 Photo art depends 99% on the camera and relies on a one-ten-thousandth-of-a-second moment in time.
 To produce art with these limitations requires relentless concentration, which is difficult for most people.
 Initially, Mizuki found it challenging to understand that to capture a moment in a photo needed hundreds of times more concentration
 than other expression.

 Time and again Mizuki found herself unbalanced and unsure of her work. Stress mounted and in her late twenties, Mizuki gave up and
 destroyed her camera.
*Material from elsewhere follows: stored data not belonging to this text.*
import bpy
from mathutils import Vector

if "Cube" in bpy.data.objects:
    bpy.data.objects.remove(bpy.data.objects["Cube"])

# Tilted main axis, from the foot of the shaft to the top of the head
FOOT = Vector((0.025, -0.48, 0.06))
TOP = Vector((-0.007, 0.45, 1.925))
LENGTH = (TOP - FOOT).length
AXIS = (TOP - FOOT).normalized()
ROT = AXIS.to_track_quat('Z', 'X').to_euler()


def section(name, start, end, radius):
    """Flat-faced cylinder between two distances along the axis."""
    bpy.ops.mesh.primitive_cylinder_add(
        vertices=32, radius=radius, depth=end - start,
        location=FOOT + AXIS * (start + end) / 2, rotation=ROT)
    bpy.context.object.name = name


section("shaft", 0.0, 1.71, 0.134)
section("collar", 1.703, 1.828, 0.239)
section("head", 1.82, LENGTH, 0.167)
Although she no longer possessed a camera, this did not mark the end of her photographic career, only a new beginning.
 Another artist advised her that if she truly wanted to resume her art, she should develop the art of taking photos without a camera!
 For a while she did not understand what that meant.

 However, one winter night, when the snow had stopped falling, she felt the desire to take a photo.
 She borrowed a friend’s camera and went to a neighboring old Japanese-style house and tried to take a night view over the wall.
 Even standing on her toes, Mizuki could not see over the high black wall.
 She therefore lifted her camera above her head and continued to take photos of a scene she could feel, but could not see.

 Behind the snow was a grove of Japanese Red pines, A small bamboo grove, long stems with elongated leaves spread out filled with life in a brilliant array of color and life.
 This was the scene captured in Mizuki’s shutter chance.

After the 2011 Tohoku earthquake and tsunami
 Due to the tsunami that rocked the coastal areas of northeast Japan, towns and a wide area of nature had been completely destroyed.
 Within this destruction and devastation it was the flora and fauna that made the first attempts of returning to a normal life.
 After the disaster, unlike other photographers, Mizuki was initially unable to face the sadness of ruined buildings and towns abandoned due to radiation problems.

 Instead, Mizuki was touched by the small lives in nature striving to live amidst the destruction surrounding them.
 Mizuki continued to photograph these signs of life, striving to live as if nothing had even happened.
 Mizuki’s photos of these tiny lives innocently striving to survive inspired feelings of bravery in those who had also experience the horror of this terrible disaster.

 Feelings of passion and beauty, rather than simply sadness grew in those who viewed Mizuki’s photos.
 Mizuki had been taking photos of the theme life for more than ten years prior to the disaster.
 Now the time had come when this theme was especially vital for the reconstruction of humanity.

The influence of Mizuki’s photography
 In the past, artists such as Vincent van Gogh, Paul Gauguin and Marc Chagall revolutionized art by confronting the colors and movement of the fundamental components of life.
 The work by these artists still has a major influence on culture in our modern society and lifestyle, in which computers and cyborgs have become mainstream and the theme of personal expression.

 It would not be going too far to say that “Mizuki Photography” brings with it the opportunity to breathe new life into the feelings of humanity and renewing our unity with nature, that seems to have been lost in modern art.
 Mizuki’s photography has played a major role in providing relief and a feeling of safety for the minds of both children and adult, suffering from stress and mental strain.

 Unlike other artists, who are influenced by society or the media and work for self-promotion, Mizuki will not change her perspectives of art and it is we who wish for Mizuki’s work to spread around with this message.

       Apr. 2013. Mizuki Photo Project